I commute to work by bike down Kearny Villa Road, and between the 163 overpass and the 52 overpass are two markers, one on each side of the road. The west side marker has a Caltrans logo and a cross over "Randle James Copeland, Jan. 2, 1964; May 22, 1994." The eastern marker is fairly new, although the little cactus garden around it has been there for years. The east marker reads, "Debbie Peters, Nov. 7, 1963; July 12, 1994. You will always be in our hearts." What do these markers signify? And how does one get permission from Caltrans to put up these memorial markers?
-- TH in RB
Both markers are posted at the sites where Copeland and Peters died. Copeland was a Caltrans employee, though his death occurred when he was off duty. Despite the logo and the professionally printed marker, it seems to have been put up informally, by friends. It's not an official memorial sanctioned by Caltrans. They often honor workers killed on duty by naming bridges after them; one was dedicated recently in the South Bay. Debby Peters was killed by a hit-and-run driver. The cactus garden was planted in 1994 by her friends, who may also have later put up the metal marker.
Sorry, but for safety reasons you can't get permission from Caltrans or the City of San Diego to put a memorial marker at the side of a freeway or road. That's not to say the markers don't appear without permission. (It's likely these two did.) In that case, Caltrans evaluates the safety of the location, and if it's not a high-speed, high-traffic area, they'll leave it until after the funeral, then remove it. The city says they remove them as soon as they learn about them.
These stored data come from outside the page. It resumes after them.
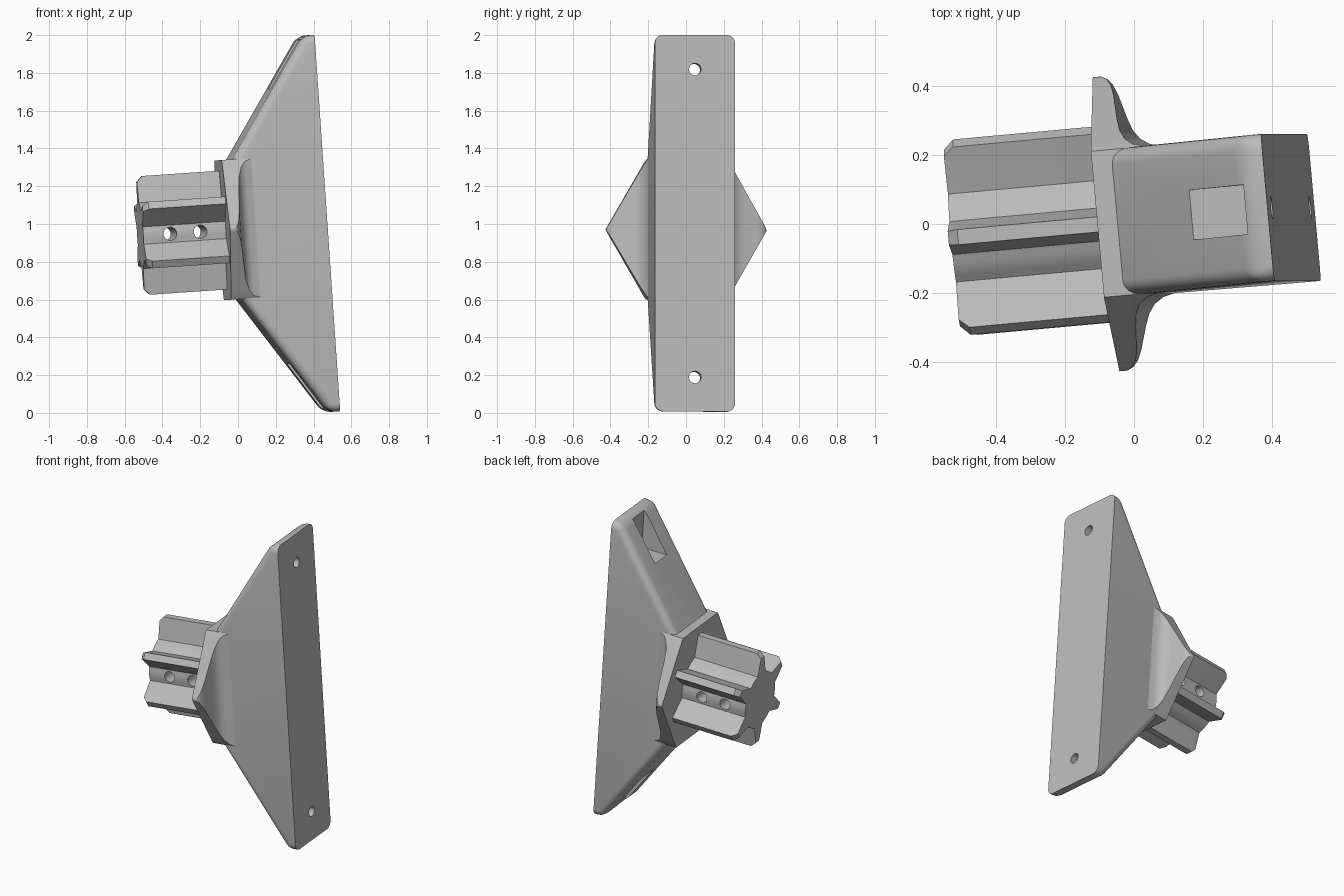
import bpy, bmesh, math
from mathutils import Matrix, Vector

if "Cube" in bpy.data.objects:
    bpy.data.objects.remove(bpy.data.objects["Cube"])

# Local axes: x runs from plug to plate, y is the width, z the plate length
FRAME = (Matrix.Translation((0.454, 0.048, 1.004))
         @ Matrix.Rotation(math.radians(-3.9), 4, 'Y')
         @ Matrix.Rotation(math.radians(5.2), 4, 'Z'))
WIDTH = 0.2135      # half width of the body
HEX = 0.428         # flange corner radius
BACK = -0.538       # rear face of the flange

grey = bpy.data.materials.new("plain_grey")
grey.use_nodes = True
grey.diffuse_color = (0.5, 0.5, 0.5, 1)
grey.node_tree.nodes["Principled BSDF"].inputs["Base Color"].default_value = (0.5, 0.5, 0.5, 1)


def make(name, bm):
    bmesh.ops.recalc_face_normals(bm, faces=bm.faces)
    mesh = bpy.data.meshes.new(name)
    bm.to_mesh(mesh)
    bm.free()
    ob = bpy.data.objects.new(name, mesh)
    bpy.context.collection.objects.link(ob)
    ob.matrix_world = FRAME
    mesh.materials.append(grey)
    return ob


def skin(rings):
    """Closed solid through rings of equal point count."""
    bm = bmesh.new()
    loops = [[bm.verts.new(p) for p in ring] for ring in rings]
    n = len(loops[0])
    for a, b in zip(loops, loops[1:]):
        for i in range(n):
            j = (i + 1) % n
            bm.faces.new((a[i], a[j], b[j], b[i]))
    bm.faces.new(loops[0])
    bm.faces.new(loops[-1])
    return bm


def box(lo, hi):
    bm = bmesh.new()
    lo, hi = Vector(lo), Vector(hi)
    mid, size = (lo + hi) / 2, hi - lo
    bmesh.ops.create_cube(bm, size=1, matrix=Matrix.Translation(mid) @ Matrix.Diagonal((*size, 1)))
    return make("cutter", bm)


def rod(centre, axis, radius, depth):
    bm = bmesh.new()
    turn = Matrix.Rotation(math.pi / 2, 4, axis)
    bmesh.ops.create_cone(bm, cap_ends=True, segments=32, radius1=radius, radius2=radius,
                          depth=depth, matrix=Matrix.Translation(centre) @ turn)
    return make("cutter", bm)


def cut(ob, cutters):
    bpy.context.view_layer.objects.active = ob
    for c in cutters:
        c.hide_render = True
        mod = ob.modifiers.new("cut", 'BOOLEAN')
        mod.operation, mod.object, mod.solver = 'DIFFERENCE', c, 'EXACT'
        bpy.ops.object.modifier_apply(modifier=mod.name)
        bpy.data.objects.remove(c)


def smooth(ob, degrees):
    bpy.ops.object.select_all(action='DESELECT')
    ob.select_set(True)
    bpy.context.view_layer.objects.active = ob
    bpy.ops.object.shade_smooth_by_angle(angle=math.radians(degrees))


# Wedge body with rounded outer edges
RIM, END = -0.06, 0.999
profile = [(0, -END), (0, END), (RIM, END), (-0.49, 0.355), (-0.49, -0.355), (RIM, -END)]
bm = skin([[(u, v, w) for u, w in profile] for v in (-WIDTH, WIDTH)])
round_edges = []
for e in bm.edges:
    mid = (e.verts[0].co + e.verts[1].co) / 2
    if -0.45 < mid.x < -0.01:
        round_edges.append(e)
bmesh.ops.bevel(bm, geom=round_edges, offset=0.045, segments=6, profile=0.5, affect='EDGES')
body = make("wedge_body", bm)

# Screw holes through the plate, each with an access pocket in the slope
cutters = []
for s in (-1, 1):
    z0, z1 = sorted((s * 0.73, s * 0.985))
    cutters.append(box((-0.5, -0.072, z0), (-0.065, 0.072, z1)))
    cutters.append(rod((0, 0, s * 0.817), 'Y', 0.032, 0.3))
cut(body, cutters)
smooth(body, 25)

# Hexagonal flange, its side wings curving into the body
wing = [(0.427, -0.515), (0.418, -0.498), (0.4, -0.485), (0.37, -0.476), (0.3, -0.464),
        (0.265, -0.455), (0.24, -0.44), (0.222, -0.415), (0.212, -0.375), (0.18, -0.375)]
sections = [(-v, u) for v, u in wing] + [(v, u) for v, u in reversed(wing)]
rings = []
for v, u in sections:
    h = min(HEX - abs(v), HEX / 2) * math.sqrt(3)
    rings.append([(BACK, v, -h), (BACK, v, h), (u, v, h), (u, v, -h)])
flange = make("hex_flange", skin(rings))
smooth(flange, 32)

# Six-ribbed plug with chamfered rib ends
CORE, TIP, CHAMFER = 0.18, 0.315, 0.03
outline = []
for k in range(6):
    turn = Matrix.Rotation(k * math.pi / 3, 2)
    for r, h in ((0.175, -0.048), (TIP, -0.022), (TIP, 0.022), (0.175, 0.048)):
        outline.append(turn @ Vector((-h, r)))
    for deg in (19, 23, 27, 30, 33, 37, 41):
        a = math.radians(90 + deg)
        outline.append(turn @ Vector((CORE * math.cos(a), CORE * math.sin(a))))


def shrink(p):
    return p * (1 - CHAMFER / TIP) if p.length > 0.25 else p


plug = make("ribbed_plug", skin([
    [(-0.978, *shrink(p)) for p in outline],
    [(-0.978 + CHAMFER, *p) for p in outline],
    [(BACK + 0.02, *p) for p in outline]]))

# Two cross holes through the plug
cut(plug, [rod((u, 0, 0), 'X', 0.035, 0.8) for u in (-0.835, -0.674)])
smooth(plug, 12)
Luckily, in the case of Copeland and Peters, Caltrans says that section of Kearny Villa Road is in the city's jurisdiction; the city says it's Caltrans's. If we just go away quietly and leave it at that, the memorials are safe from any paper-shufflers demanding they be ripped out.